Requirement: Scan the listing below for the word "bmesh" and state how many lines hold it. Write nothing but the number.
━━━━━ Entries supplied ━━━━━
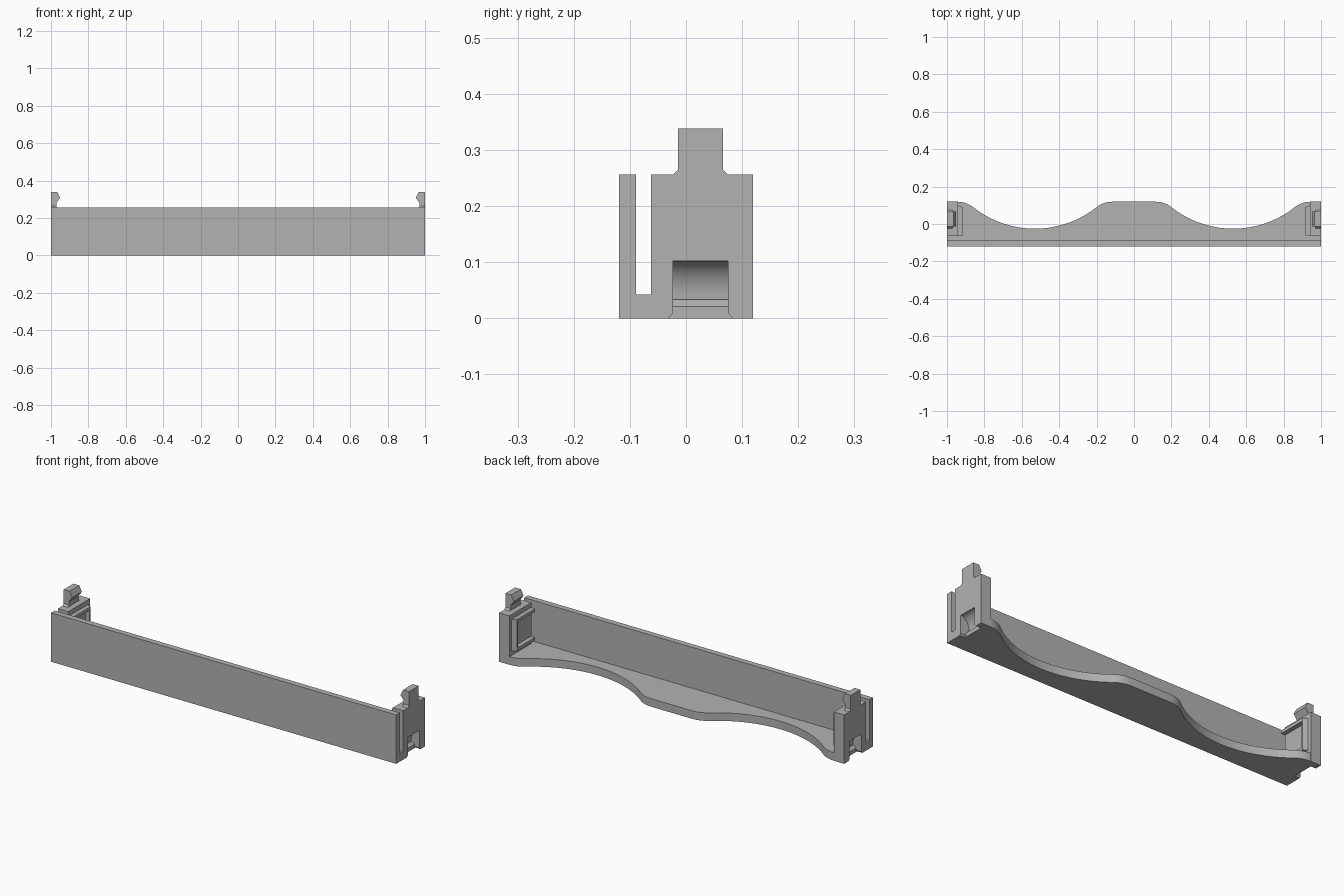
import bpy, bmesh
from math import sin, cos, pi, atan, sqrt
from mathutils import Vector

cube = bpy.data.objects.get("Cube")
if cube:
    bpy.data.objects.remove(cube, do_unlink=True)

grey = bpy.data.materials.new("plain grey")
grey.use_nodes = True
grey.diffuse_color = (0.45, 0.45, 0.45, 1)
grey.node_tree.nodes["Principled BSDF"].inputs["Base Color"].default_value = grey.diffuse_color


def prism(name, pts, axis, lo, hi, side=1):
    """Extrude a 2D outline along an axis; side=-1 mirrors it in x."""
    place = {"x": lambda a, b, c: (c, a, b),
             "y": lambda a, b, c: (a, c, b),
             "z": lambda a, b, c: (a, b, c)}[axis]
    bm = bmesh.new()
    face = bm.faces.new([bm.verts.new(place(a, b, lo)) for a, b in pts])
    step = Vector(place(0, 0, hi - lo))
    new = bmesh.ops.extrude_face_region(bm, geom=[face], use_keep_orig=True)["geom"]
    bmesh.ops.translate(bm, vec=step, verts=[v for v in new if isinstance(v, bmesh.types.BMVert)])
    for v in bm.verts:
        v.co.x *= side
    bmesh.ops.recalc_face_normals(bm, faces=bm.faces)
    mesh = bpy.data.meshes.new(name)
    bm.to_mesh(mesh)
    bm.free()
    mesh.materials.append(grey)
    ob = bpy.data.objects.new(name, mesh)
    bpy.context.collection.objects.link(ob)
    return ob


def box(name, x, y, z, side=1):
    return prism(name, [(x[0], y[0]), (x[1], y[0]), (x[1], y[1]), (x[0], y[1])], "z", *z, side)


def combine(target, tool, operation):
    mod = target.modifiers.new("combine", "BOOLEAN")
    mod.operation, mod.solver, mod.object = operation, "EXACT", tool
    bpy.context.view_layer.objects.active = target
    bpy.ops.object.modifier_apply(modifier=mod.name)
    bpy.data.objects.remove(tool, do_unlink=True)


# Floor outline: two wide scallops with rounded shoulders along the back
FRONT, BACK, CENTRE, LOW, R = -0.119, 0.119, 0.53, -0.025, 0.53
SLOPE = atan(0.33 / sqrt(R * R - 0.33 ** 2))
join_y = LOW + R * (1 - cos(SLOPE))
r = (BACK - join_y) / (1 - cos(SLOPE))
reach = R * sin(SLOPE) + r * sin(SLOPE)
half = []
for i in range(7):
    t = SLOPE * i / 6
    half.append((reach - r * sin(t), BACK - r + r * cos(t)))
for i in range(1, 19):
    t = SLOPE * (1 - i / 18)
    half.append((R * sin(t), LOW + R * (1 - cos(t))))
scallop = half + [(-x, y) for x, y in reversed(half[:-1])]
right = [(CENTRE + x, y) for x, y in scallop]
left = [(-x, y) for x, y in reversed(right)]
outline = [(-1, FRONT), (1, FRONT), (1, BACK)] + right + left + [(-1, BACK)]
tray = prism("tray_body", outline, "z", 0, 0.042)

# Tall front panel
combine(tray, box("front_panel", (-1, 1), (FRONT, -0.089), (0, 0.256)), "UNION")

# Pocket profile: straight mouth, sloped lip, then a curved ceiling
pocket = [(1.02, -0.02), (0.97, -0.02), (0.97, 0.021), (0.955, 0.033)]
pocket += [(1 - 0.05 * cos(t), 0.033 + 0.069 * sin(t)) for t in [pi / 2 * i / 10 for i in range(11)]]
pocket += [(1.02, 0.102)]

for side, word in ((1, "left"), (-1, "right")):
    # End wall with its snap pocket and flared pocket mouth
    combine(tray, box("end_wall", (0.94, 1), (-0.062, BACK), (0, 0.256), side), "UNION")
    combine(tray, prism("pocket_cutter", pocket, "y", -0.023, 0.075, side), "DIFFERENCE")
    mouth = [(-0.041, -0.01), (0.093, -0.01), (0.075, 0.009), (-0.023, 0.009)]
    combine(tray, prism("mouth_cutter", mouth, "x", 0.97, 1.02, side), "DIFFERENCE")

    # Snap tab with an inward hook, on a flared foot
    hook = [(0.97, 0.256), (1, 0.256), (1, 0.338), (0.966, 0.338),
            (0.951, 0.308), (0.97, 0.282)]
    prism(word + "_snap_tab", hook, "y", -0.014, 0.066, side)
    foot = [(-0.023, 0.256), (0.075, 0.256), (0.066, 0.265), (-0.014, 0.265)]
    prism(word + "_tab_foot", foot, "x", 0.97, 1, side)

    # U-shaped guide on the inner face: two rails and a slanted back bar
    for label, z in (("lower", 0.065), ("upper", 0.215)):
        rail = [(0.94, -0.062), (0.94, 0.1), (0.917, 0.09), (0.917, -0.062)]
        prism(f"{word}_{label}_guide_rail", rail, "z", z, z + 0.016, side)
    bar = [(0.94, 0.08), (0.94, 0.1), (0.917, 0.09), (0.917, 0.08)]
    prism(word + "_guide_back_bar", bar, "z", 0.081, 0.215, side)

# Smooth the curved edges, keep corners crisp
bpy.ops.object.select_all(action="DESELECT")
tray.select_set(True)
bpy.context.view_layer.objects.active = tray
bpy.ops.object.shade_smooth_by_angle(angle=pi / 7)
━━━━━
Completed task: 5